The temple of Geno's was my first stop.
"Gimme a wiz wid'out" (Translation: May I please have a cheese steak with Cheez Whiz, and please hold the onions, if you would.)
As I sat down to eat, two youngish priests were chatting at the next table. One was from a Pennsylvania parish, the other visiting from India.
The Pennsylvania priest was telling the Indian priest about what he thought the differences were between Philadelphia and other parts of the country.
"Here," he said with a sweep of his hand, "people will ignore you in the street. They won't make eye contact, they won't exchange pleasantries."
"That's because we can spot the tourists," I chimed in, my freshly purchased souvenir Geno's Steaks T-shirt displayed prominently atop my table.
The American priest gave a curt, polite laugh pregnant with meaning, and he and his friend continued eating in silence.
I don't know, but in the 10 years I lived in Philadelphia, from 1985-95, I never found the place particularly aloof or unfriendly. Yeah, some days it was the City of Brotherly Love, other days it was the City of Brotherly Shove (to quote Gil Scott-Heron), but on the whole it wasn't that bad. I mean, it wasn't the Soviet-era East Germany the American priest was making it out to be.
I felt bad about my off-the-cuff, unsolicited comment to the priest. So, I finished my cheese steaks (I ate two and bought one to take home), walked up to the Indian priest and gave him my poly-bagged T-shirt. "Here, please take this as a memento of your visit to Philly," I said.
His face beamed. "But I have nothing to give you," he said.
"But you already have: the smile on your face," I said.
I knew fences had been mended when his friend said with a smile that would melt granite, "God bless you."
***Fully sated by my cheese steaks and side order of humble pie, I headed to the home of Gerald "Ski" Evans, who taught me karate from 1993-95 and who has been my treasured friend and mentor ever since.
As always, going to see Ski isn't just something to do. It's an event. A special event.
We talked about life and its challenges and blessings, as we nearly always do, and after we took a break while he taught a karate class, we headed back to his house and chatted some more over Scotch, even though I'm not much of a drinker.
I'm all for change in my life and for trying to embrace it as graciously and gracefully as I can. But I'm also thankful for certain rocks of continuity, chief among them Ski.

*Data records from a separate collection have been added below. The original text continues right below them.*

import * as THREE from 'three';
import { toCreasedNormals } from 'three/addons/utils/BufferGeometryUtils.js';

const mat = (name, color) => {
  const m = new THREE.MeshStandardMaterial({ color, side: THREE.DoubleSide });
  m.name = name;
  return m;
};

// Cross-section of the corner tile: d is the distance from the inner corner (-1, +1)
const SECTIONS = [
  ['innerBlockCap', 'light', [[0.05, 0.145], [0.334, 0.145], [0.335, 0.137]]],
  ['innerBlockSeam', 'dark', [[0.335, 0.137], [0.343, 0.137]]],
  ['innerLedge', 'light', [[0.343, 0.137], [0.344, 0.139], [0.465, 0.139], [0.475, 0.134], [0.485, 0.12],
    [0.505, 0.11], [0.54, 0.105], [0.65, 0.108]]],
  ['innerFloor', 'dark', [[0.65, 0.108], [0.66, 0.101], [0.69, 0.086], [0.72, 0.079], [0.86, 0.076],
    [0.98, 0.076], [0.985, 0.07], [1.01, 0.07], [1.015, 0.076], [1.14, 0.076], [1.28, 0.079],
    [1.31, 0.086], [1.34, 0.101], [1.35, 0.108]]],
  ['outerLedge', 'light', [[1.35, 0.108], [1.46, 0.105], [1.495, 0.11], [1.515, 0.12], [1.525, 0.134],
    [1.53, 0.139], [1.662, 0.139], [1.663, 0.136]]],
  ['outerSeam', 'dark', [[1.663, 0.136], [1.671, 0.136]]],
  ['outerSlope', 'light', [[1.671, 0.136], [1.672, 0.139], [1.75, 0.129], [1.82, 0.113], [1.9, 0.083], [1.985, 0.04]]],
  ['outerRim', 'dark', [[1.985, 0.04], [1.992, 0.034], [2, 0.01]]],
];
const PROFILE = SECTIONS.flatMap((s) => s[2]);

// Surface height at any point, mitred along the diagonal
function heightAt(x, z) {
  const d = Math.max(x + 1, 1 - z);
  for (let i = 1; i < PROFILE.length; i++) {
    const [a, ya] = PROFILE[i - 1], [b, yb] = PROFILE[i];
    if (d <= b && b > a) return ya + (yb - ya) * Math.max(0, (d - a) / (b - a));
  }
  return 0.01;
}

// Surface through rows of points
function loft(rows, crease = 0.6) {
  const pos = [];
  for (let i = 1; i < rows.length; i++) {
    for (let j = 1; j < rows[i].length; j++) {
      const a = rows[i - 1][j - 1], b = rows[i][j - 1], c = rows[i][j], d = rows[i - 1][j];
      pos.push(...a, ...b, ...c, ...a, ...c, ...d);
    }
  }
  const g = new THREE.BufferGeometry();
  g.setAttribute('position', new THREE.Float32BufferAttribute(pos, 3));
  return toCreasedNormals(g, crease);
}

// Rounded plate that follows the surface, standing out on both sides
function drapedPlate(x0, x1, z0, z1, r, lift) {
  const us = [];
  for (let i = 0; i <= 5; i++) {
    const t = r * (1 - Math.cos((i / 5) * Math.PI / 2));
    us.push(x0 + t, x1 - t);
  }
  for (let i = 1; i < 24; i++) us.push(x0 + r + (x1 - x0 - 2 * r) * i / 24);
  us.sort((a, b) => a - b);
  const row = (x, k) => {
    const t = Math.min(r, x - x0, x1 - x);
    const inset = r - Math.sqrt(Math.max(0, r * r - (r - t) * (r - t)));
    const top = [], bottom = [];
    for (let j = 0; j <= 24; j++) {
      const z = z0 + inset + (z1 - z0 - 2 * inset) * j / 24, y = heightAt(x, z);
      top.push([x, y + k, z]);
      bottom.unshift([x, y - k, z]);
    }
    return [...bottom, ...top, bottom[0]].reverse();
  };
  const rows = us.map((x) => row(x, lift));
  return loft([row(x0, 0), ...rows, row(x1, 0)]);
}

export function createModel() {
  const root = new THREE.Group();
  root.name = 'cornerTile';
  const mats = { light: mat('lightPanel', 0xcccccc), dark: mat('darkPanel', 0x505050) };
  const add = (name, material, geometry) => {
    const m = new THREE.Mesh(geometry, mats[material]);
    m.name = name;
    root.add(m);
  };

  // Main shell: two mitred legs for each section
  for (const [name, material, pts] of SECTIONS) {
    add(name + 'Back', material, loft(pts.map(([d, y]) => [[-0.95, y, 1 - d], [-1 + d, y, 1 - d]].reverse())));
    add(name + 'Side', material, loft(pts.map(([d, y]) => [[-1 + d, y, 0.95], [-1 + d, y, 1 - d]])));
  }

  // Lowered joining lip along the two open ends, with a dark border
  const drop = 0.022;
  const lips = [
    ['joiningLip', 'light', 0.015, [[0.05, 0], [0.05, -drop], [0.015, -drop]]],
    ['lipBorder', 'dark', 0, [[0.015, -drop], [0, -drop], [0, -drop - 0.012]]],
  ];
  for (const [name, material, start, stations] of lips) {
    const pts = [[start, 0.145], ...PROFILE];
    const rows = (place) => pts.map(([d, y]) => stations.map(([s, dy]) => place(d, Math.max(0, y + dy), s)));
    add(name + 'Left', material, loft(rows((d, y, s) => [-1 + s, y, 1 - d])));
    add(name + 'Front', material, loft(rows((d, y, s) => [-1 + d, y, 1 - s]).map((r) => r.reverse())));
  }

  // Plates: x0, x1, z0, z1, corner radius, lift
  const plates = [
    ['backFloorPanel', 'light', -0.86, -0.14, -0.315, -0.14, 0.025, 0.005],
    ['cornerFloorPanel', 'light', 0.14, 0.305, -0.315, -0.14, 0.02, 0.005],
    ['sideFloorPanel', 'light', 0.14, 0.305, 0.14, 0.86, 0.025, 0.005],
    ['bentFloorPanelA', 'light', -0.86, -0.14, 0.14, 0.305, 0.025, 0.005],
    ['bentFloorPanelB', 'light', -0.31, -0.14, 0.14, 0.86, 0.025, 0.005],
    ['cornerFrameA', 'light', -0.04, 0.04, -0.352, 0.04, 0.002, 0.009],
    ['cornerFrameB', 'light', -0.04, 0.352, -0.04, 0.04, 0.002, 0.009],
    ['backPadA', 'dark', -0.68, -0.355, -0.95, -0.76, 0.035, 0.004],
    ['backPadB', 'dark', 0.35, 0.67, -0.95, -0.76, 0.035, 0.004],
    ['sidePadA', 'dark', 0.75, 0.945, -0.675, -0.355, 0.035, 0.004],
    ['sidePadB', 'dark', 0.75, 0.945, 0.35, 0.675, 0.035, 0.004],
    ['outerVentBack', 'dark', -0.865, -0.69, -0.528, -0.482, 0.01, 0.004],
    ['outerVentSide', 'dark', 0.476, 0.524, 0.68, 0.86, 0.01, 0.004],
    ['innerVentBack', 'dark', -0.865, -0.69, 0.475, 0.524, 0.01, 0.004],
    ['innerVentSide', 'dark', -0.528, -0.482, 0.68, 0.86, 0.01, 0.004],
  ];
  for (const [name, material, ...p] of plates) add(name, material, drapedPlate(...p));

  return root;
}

***You can watch 1970s-vintage video of Ski in competition in Japan. Just do a Google search using the terms "Gerald Evans," "karate" and "youtube."